PROMPT: The line containing "bm = bmesh.new()" marks the end: copy exactly every line from the start of the records below up to and including it, leaving out pictures.

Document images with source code
BEGIN

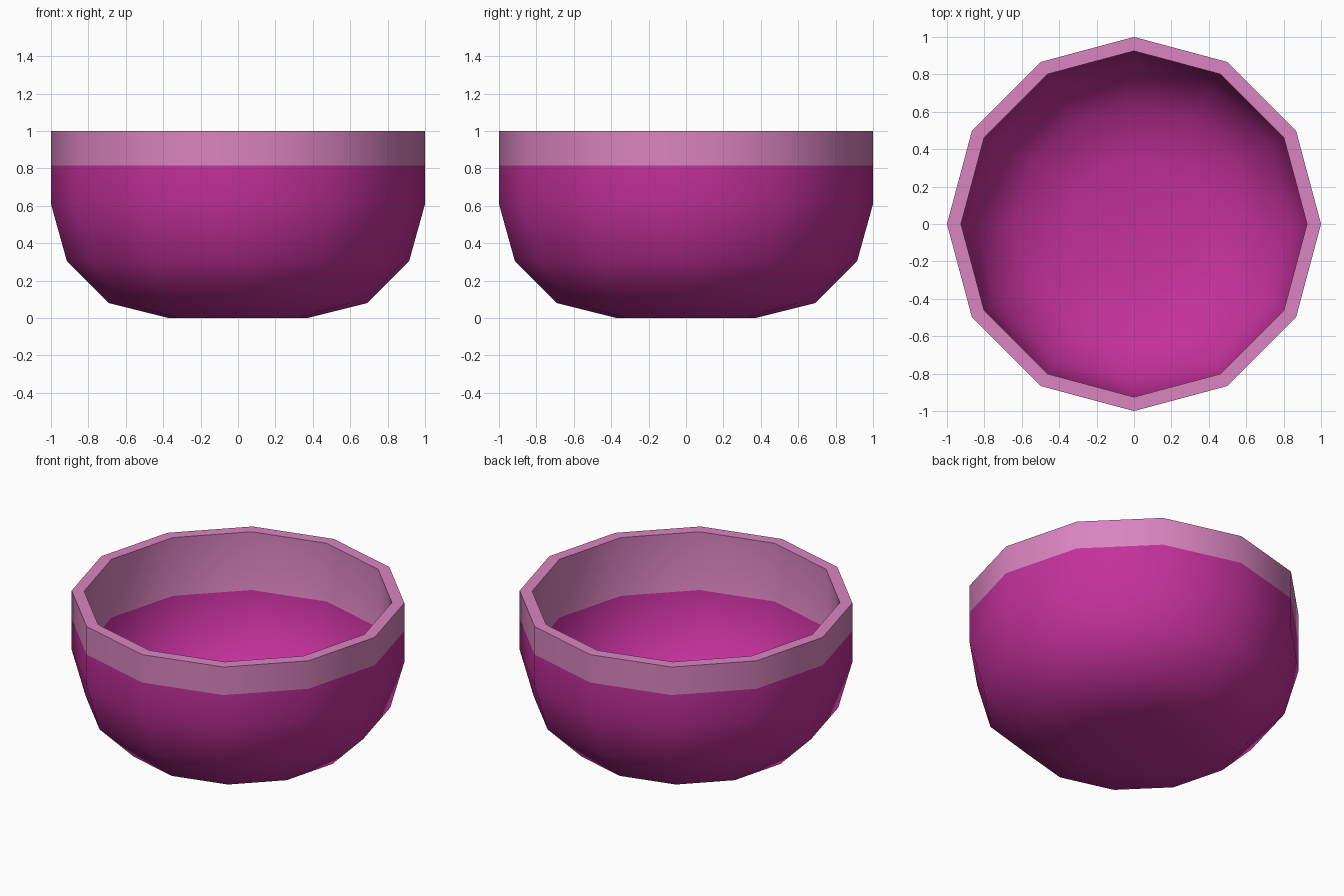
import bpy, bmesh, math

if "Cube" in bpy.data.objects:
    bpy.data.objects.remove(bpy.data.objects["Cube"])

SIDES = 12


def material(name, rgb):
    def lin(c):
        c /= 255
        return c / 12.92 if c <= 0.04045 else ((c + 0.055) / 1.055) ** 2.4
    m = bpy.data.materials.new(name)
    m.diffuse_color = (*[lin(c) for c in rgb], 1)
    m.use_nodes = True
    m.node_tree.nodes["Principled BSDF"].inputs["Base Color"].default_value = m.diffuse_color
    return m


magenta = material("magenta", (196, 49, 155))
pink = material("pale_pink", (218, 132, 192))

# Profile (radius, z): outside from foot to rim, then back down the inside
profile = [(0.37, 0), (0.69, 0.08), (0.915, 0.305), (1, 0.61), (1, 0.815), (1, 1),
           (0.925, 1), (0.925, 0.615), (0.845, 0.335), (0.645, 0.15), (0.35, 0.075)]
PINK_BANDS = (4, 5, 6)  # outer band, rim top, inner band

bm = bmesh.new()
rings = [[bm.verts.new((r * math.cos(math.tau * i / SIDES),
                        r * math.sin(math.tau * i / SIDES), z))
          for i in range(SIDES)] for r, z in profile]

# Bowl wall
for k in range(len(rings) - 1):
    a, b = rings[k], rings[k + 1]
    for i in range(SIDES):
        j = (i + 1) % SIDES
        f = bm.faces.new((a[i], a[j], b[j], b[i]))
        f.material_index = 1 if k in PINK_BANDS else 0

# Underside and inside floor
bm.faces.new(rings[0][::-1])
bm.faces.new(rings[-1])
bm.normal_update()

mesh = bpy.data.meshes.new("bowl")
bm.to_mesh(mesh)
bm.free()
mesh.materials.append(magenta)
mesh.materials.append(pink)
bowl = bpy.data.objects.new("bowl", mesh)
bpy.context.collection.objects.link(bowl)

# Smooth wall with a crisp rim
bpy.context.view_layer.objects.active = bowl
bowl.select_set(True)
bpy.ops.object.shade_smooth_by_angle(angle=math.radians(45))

END

EXERCISE OUTPUT:
import bpy, bmesh, math

if "Cube" in bpy.data.objects:
    bpy.data.objects.remove(bpy.data.objects["Cube"])

SIDES = 12


def material(name, rgb):
    def lin(c):
        c /= 255
        return c / 12.92 if c <= 0.04045 else ((c + 0.055) / 1.055) ** 2.4
    m = bpy.data.materials.new(name)
    m.diffuse_color = (*[lin(c) for c in rgb], 1)
    m.use_nodes = True
    m.node_tree.nodes["Principled BSDF"].inputs["Base Color"].default_value = m.diffuse_color
    return m


magenta = material("magenta", (196, 49, 155))
pink = material("pale_pink", (218, 132, 192))

# Profile (radius, z): outside from foot to rim, then back down the inside
profile = [(0.37, 0), (0.69, 0.08), (0.915, 0.305), (1, 0.61), (1, 0.815), (1, 1),
           (0.925, 1), (0.925, 0.615), (0.845, 0.335), (0.645, 0.15), (0.35, 0.075)]
PINK_BANDS = (4, 5, 6)  # outer band, rim top, inner band

bm = bmesh.new()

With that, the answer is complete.